*Exercise instructions*:
Exactly reproduce the line that contains "# Faceted globe, turned" and all lines after it in the entries below, through the very last line.

*Source texts of formatted documents*:
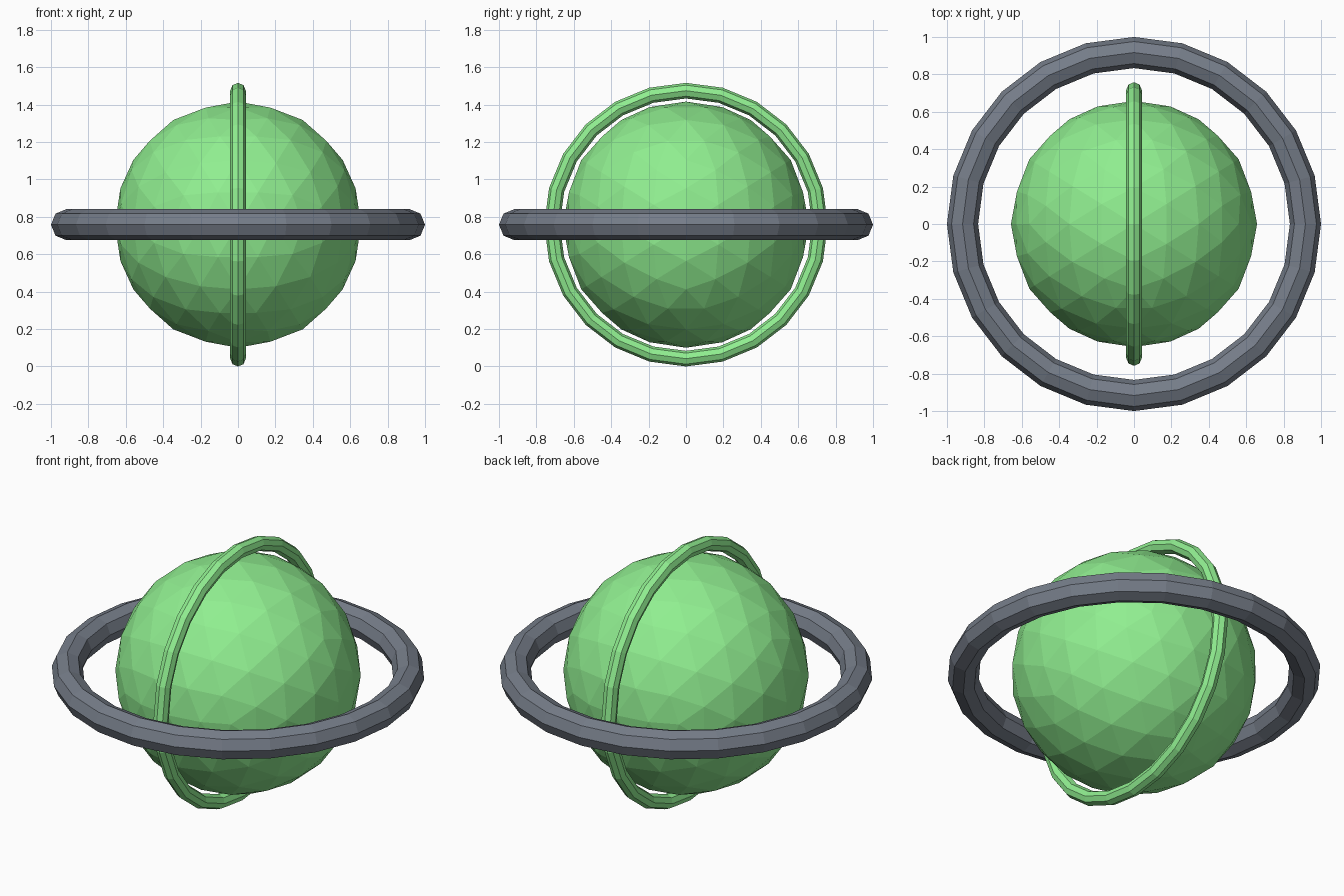
import bpy
from math import radians

if "Cube" in bpy.data.objects:
    bpy.data.objects.remove(bpy.data.objects["Cube"])

CENTRE_Z = 0.758


def material(name, rgb):
    mat = bpy.data.materials.new(name)
    mat.diffuse_color = (*rgb, 1.0)
    mat.use_nodes = True
    mat.node_tree.nodes["Principled BSDF"].inputs["Base Color"].default_value = mat.diffuse_color
    return mat


green = material("light_green", (0.279, 0.855, 0.279))
slate = material("slate_grey", (0.18, 0.205, 0.25))


def finish(name, mat):
    obj = bpy.context.object
    obj.name = name
    obj.data.materials.append(mat)
    bpy.ops.object.shade_flat()


def ring(name, major, minor, mat, rotation=(0, 0, 0)):
    bpy.ops.mesh.primitive_torus_add(
        major_segments=24, minor_segments=8, major_radius=major,
        minor_radius=minor, location=(0, 0, CENTRE_Z), rotation=rotation)
    finish(name, mat)


# Faceted globe, turned so an icosahedron edge lies across each axis
bpy.ops.mesh.primitive_ico_sphere_add(
    subdivisions=3, radius=0.658, location=(0, 0, CENTRE_Z),
    rotation=(0, radians(58.2825), 0))
finish("globe", green)

# Wide level ring and slim upright ring
ring("level_ring", 0.9167, 0.0833, slate)
ring("upright_ring", 0.7163, 0.0417, green, (0, radians(90), 0))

*Exercise result*:
# Faceted globe, turned so an icosahedron edge lies across each axis
bpy.ops.mesh.primitive_ico_sphere_add(
    subdivisions=3, radius=0.658, location=(0, 0, CENTRE_Z),
    rotation=(0, radians(58.2825), 0))
finish("globe", green)

# Wide level ring and slim upright ring
ring("level_ring", 0.9167, 0.0833, slate)
ring("upright_ring", 0.7163, 0.0417, green, (0, radians(90), 0))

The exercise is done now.